New York

Daniel Spoerri

Zabriskie Gallery

With the unconscious long since colonized by art and, indeed, objectified as an artistic cliché, are new dreams still possible? Can enigma redeem banality, or has the hegemony of banality itself become the mystery? Daniel Spoerri’s “Background Landscapes” respond to these questions like a Delphic oracle, suggesting that mystery and banality are inseparable. Each is recognizable in and through the other. There are still mysteries, these pictorial tableaux seem to suggest, but they are commonplace: death, Eros, and the emotions that speak in the name of these drives.

Spoerri has described culture as “an obsession with death”: we futilely try to transcend death—to posit immortality—in the act of acknowledging our mortality. Thus, his famous glued tables preserve the sediment of a meal in an ironical gesture of immortalization, a bad joke of memory—a Dorian Gray experiment that doesn’t work. Similarly, in the “détrompe l’oeil” tableau works mergers of found landscape paintings with attached objects—one is presented with screen memories instead of everlasting universal truths. But then a screen memory is an everlasting private emotional truth.

Spoerri, it seems, was taken by the landscape paintings of an obscure German artist named Erich Bamler, who was enrolled at the Munich academy before World War II, and who Spoerri believes may have been a professional copyist at the Pinakothek. Made for himself, Bamler’s paintings seem naively to express an innocent eroticism. In my opinion, Spoerri purchased them because they comprised Bamler’s entire estate, that is, they were the dream relics of a dead man. The question Spoerri seems to have asked himself was whether these old dreams still had emotional life in them. The first thing he did was to enlarge and transfer the paintings onto fresh canvases with the aid of a computerized technology called scanachrome.
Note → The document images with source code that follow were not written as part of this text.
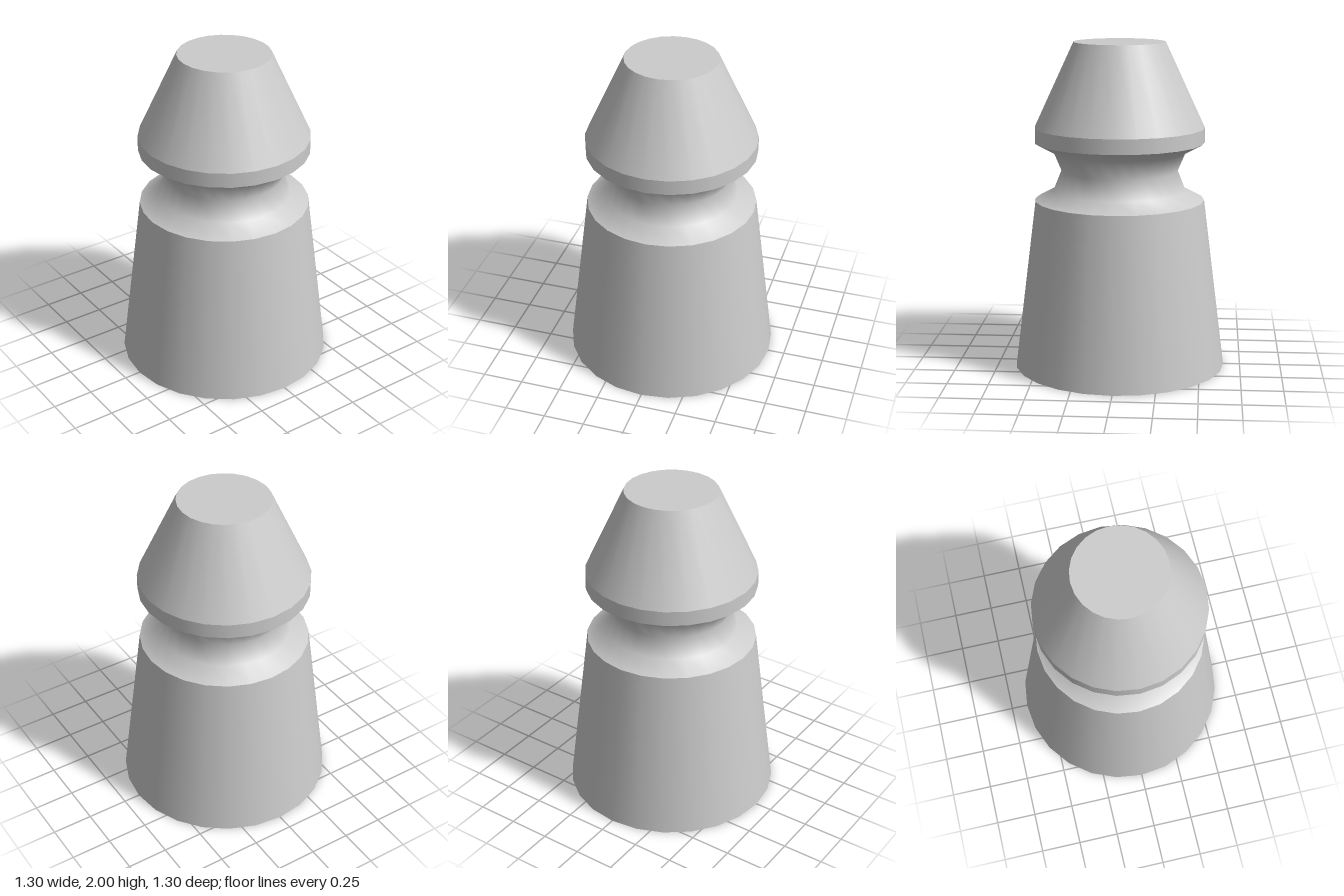
import * as THREE from 'three';

const SIDES = 24;

export function createModel() {
  const group = new THREE.Group();
  const material = new THREE.MeshStandardMaterial({ color: 0xcccccc, side: THREE.DoubleSide });

  // Each section is its own lathe, so the edges between sections stay sharp.
  const section = (name, profile) => {
    const points = profile.map(([r, y]) => new THREE.Vector2(r, y));
    const mesh = new THREE.Mesh(new THREE.LatheGeometry(points, SIDES), material);
    mesh.name = name;
    group.add(mesh);
  };

  // Tapered body, hollow and open underneath
  section('body', [[0.648, 0], [0.517, 1.04]]);
  // Waisted neck, smooth from shoulder to the underside of the head
  section('neck', [[0.517, 1.04], [0.403, 1.1], [0.355, 1.22], [0.403, 1.335], [0.517, 1.395]]);
  // Straight band around the head
  section('headBand', [[0.517, 1.395], [0.517, 1.485]]);
  // Conical head
  section('head', [[0.517, 1.485], [0.278, 2]]);

  // Flat top
  const cap = new THREE.Mesh(new THREE.CircleGeometry(0.278, SIDES).rotateX(-Math.PI / 2), material);
  cap.name = 'topCap';
  cap.position.y = 2;
  group.add(cap);

  return group;
}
Then he transformed them from kitschy dream landscapes into uncanny images by the addition of a variety of found objects, from toy airplanes and animal skulls to seashells and furniture parts, and above all mannequins in various states of fragmentation. This combination of banal paintings and banal objects generates a fresh sense of unconscious mystery. The erotic and death wishes latent in Bamler’s landscapes literally spring out from their flat surfaces in hallucinatory form, indicating that they are less innocent than they appear. Bamler was more twisted—sex and death were inextricably bound together in his mind—than one might suspect. In fact, Spoerri suggests that he was completely mad underneath his neo Böcklinian banality—and it is this madness that redeems his work. In The Elephant, 1991, a monstrous figure strides out of the benign landscape into the spectator’s space. Similarly, The Ram, 1991, threateningly impinges on our space, as though it were a projection of our own unconscious death wish, as an attached scythe implies. Again and again the same sense of confronting our own inner, monstrous, destructive self occurs.

I believe these works have a profoundly personal meaning. Spoerri was born in Romania, and his father—a Jew who converted to the Evangelical (Lutheran) Church—was arrested and killed in the Holocaust. Spoerri claims to have no memory of his childhood in Romania, and, as he says, he “was never in a Romanian context” in any case, being brought up in a mad world where “my grandfather was Jewish, the country was Orthodox and my father was trying to convert the Jews.” In fact, I believe the dead Bamler functions as a symbol of Spoerri’s dead father, and Bamler’s landscapes represent screen memories of his repressed childhood world—the world in which his father was still alive. “Background Landscapes” suggest the inherent contradictions and complications of that world. In effect, they show him splitting his father in two: one part is the dead Jew represented by the symbols of violent death Spoerri imposes on the scene; the other is the converted Jew who believed he would enter the Christian Kingdom of Heaven, represented by the bland paradisiacal landscapes Bamler painted. Spoerri identifies with both parts, which remain unreconciled in his mind; indeed, the erotically painted landscapes and the deadly found objects disjunct in the very act of coming together. Spoerri’s tableaux show us what the unconscious and its spontaneous dreams can still mean. They offer inner resistance to, and refuse to be reconciled with, the official, socially manufactured dream of reality; in this respect, they will always betray one. In Spoerri’s tableaux, the emotional realism of the true dream confronts and overpowers the false dream of a utopian world, even as it acknowledges its alluring, inescapable presence. Spoerri’s works are a form of mourning for his dead father and for his irretrievable childhood, and they signal the profound conflicts that inform both.

Donald Kuspit